Source data =>

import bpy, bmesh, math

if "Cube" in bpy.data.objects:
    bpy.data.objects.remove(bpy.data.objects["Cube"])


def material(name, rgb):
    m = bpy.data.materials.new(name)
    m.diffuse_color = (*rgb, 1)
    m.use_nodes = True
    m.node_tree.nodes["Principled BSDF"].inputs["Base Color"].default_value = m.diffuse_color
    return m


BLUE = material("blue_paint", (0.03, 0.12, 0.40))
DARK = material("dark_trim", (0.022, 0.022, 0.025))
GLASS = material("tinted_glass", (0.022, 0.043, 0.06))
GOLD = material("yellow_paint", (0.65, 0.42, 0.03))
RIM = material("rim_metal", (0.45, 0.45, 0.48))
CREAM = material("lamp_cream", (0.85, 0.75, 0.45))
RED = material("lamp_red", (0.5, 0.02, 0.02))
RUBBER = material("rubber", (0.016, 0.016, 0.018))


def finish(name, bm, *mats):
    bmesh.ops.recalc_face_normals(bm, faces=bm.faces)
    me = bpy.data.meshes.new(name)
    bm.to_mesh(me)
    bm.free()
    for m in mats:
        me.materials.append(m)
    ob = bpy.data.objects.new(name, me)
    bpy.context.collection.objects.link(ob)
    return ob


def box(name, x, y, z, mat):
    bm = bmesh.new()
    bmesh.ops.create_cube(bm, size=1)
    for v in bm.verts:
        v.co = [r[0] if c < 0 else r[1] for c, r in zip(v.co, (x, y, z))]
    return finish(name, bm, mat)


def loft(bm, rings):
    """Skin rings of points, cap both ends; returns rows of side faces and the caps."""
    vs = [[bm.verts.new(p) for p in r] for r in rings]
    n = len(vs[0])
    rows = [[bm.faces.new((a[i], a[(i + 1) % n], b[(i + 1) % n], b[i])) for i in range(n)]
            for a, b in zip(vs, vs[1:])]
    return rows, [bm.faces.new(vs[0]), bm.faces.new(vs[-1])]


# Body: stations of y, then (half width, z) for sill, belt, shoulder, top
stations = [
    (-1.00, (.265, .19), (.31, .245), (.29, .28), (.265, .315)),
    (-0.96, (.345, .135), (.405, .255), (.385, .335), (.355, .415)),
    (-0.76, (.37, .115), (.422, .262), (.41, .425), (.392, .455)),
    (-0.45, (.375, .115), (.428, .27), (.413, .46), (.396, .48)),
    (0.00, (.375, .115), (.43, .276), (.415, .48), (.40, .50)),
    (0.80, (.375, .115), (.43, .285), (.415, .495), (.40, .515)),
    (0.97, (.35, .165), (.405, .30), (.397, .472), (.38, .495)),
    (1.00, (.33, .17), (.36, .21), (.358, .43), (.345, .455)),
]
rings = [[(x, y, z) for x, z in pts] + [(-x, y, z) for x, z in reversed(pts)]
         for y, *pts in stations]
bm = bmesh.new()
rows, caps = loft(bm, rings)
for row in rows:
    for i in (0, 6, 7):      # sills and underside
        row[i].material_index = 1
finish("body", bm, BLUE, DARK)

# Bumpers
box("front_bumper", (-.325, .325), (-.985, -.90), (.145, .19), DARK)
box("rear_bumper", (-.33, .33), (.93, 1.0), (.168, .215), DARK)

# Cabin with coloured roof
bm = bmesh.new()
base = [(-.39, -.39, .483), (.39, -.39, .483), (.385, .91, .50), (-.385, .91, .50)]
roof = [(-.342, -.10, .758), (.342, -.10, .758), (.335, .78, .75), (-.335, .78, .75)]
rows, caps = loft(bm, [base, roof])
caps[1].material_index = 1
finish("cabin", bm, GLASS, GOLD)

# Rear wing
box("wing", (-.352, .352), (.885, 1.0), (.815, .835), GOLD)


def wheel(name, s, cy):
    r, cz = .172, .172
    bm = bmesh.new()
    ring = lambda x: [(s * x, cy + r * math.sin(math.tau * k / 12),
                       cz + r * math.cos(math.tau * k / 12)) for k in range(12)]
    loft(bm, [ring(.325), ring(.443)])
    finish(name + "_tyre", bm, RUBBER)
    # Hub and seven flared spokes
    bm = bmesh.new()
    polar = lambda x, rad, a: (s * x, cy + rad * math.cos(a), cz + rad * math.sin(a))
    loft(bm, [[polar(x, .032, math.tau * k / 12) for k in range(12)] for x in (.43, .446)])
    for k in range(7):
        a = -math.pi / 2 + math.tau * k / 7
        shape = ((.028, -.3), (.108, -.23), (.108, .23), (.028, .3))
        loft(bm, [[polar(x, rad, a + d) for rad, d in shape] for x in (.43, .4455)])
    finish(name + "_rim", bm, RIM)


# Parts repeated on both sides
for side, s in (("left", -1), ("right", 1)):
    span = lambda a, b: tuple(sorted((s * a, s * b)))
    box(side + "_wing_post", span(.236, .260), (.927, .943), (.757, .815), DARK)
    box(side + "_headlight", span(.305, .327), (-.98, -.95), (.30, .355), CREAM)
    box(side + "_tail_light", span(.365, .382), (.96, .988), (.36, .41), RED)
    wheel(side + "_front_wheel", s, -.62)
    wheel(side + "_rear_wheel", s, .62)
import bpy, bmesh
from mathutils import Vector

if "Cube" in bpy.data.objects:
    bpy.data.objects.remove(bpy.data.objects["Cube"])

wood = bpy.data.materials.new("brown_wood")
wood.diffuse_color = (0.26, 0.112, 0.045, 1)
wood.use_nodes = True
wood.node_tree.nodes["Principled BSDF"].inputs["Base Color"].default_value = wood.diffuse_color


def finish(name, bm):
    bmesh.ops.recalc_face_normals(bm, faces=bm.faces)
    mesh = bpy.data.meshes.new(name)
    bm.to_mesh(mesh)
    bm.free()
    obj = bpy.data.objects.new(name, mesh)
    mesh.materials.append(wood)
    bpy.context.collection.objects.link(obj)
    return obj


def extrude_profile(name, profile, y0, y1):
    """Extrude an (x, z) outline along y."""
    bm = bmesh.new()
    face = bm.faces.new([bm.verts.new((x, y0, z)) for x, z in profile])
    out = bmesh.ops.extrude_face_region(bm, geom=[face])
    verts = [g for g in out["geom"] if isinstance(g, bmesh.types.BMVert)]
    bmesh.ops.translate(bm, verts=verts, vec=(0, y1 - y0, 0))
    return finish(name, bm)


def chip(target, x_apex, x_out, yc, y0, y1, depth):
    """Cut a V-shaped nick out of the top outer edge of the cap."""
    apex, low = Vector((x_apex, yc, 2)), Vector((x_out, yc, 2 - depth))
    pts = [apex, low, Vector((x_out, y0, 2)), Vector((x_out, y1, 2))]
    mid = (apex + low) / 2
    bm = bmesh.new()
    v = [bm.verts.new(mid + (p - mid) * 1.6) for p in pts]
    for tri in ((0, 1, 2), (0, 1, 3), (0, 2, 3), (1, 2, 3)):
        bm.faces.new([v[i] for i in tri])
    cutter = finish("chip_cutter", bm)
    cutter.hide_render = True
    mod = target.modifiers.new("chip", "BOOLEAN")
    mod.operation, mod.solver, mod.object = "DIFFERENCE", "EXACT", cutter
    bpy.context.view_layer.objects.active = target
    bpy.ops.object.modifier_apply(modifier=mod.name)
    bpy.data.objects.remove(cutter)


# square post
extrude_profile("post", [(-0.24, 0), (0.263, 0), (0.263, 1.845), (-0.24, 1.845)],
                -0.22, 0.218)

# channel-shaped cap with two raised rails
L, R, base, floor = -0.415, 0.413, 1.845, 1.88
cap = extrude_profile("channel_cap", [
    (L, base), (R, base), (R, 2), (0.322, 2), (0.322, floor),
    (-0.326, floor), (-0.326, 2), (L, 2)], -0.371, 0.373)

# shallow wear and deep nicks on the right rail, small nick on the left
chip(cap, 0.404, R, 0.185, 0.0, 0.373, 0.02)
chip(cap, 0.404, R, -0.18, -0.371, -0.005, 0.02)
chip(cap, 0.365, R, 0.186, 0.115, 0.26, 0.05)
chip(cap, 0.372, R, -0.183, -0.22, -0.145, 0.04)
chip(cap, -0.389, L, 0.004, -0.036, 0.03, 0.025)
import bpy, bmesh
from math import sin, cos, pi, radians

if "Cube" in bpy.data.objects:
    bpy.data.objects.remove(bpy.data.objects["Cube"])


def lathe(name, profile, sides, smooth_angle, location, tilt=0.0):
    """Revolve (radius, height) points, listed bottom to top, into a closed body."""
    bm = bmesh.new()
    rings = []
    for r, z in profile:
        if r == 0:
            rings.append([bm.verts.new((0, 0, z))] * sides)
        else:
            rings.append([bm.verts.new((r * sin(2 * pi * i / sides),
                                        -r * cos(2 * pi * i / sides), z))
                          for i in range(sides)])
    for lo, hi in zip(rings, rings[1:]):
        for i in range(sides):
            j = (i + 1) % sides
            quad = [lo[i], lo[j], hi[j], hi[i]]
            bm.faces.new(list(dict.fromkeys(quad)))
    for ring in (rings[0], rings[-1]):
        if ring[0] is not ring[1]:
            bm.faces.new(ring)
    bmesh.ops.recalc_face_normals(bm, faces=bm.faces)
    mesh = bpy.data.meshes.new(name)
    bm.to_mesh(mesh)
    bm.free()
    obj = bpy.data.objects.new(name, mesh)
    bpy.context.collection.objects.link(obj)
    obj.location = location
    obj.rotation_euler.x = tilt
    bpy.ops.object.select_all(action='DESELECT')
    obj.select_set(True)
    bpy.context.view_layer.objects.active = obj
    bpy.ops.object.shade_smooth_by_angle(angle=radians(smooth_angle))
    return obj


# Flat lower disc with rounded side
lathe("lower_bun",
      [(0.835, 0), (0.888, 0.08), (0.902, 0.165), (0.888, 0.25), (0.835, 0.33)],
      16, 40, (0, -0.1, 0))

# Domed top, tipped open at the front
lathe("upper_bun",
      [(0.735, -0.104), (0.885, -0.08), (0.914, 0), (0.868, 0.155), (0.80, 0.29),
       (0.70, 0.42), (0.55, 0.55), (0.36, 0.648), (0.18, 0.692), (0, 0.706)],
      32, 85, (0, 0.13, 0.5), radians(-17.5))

Required work =>
From the entries above, copy each line that holds "BSDF".

Problem solution =>
    m.node_tree.nodes["Principled BSDF"].inputs["Base Color"].default_value = m.diffuse_color
wood.node_tree.nodes["Principled BSDF"].inputs["Base Color"].default_value = wood.diffuse_color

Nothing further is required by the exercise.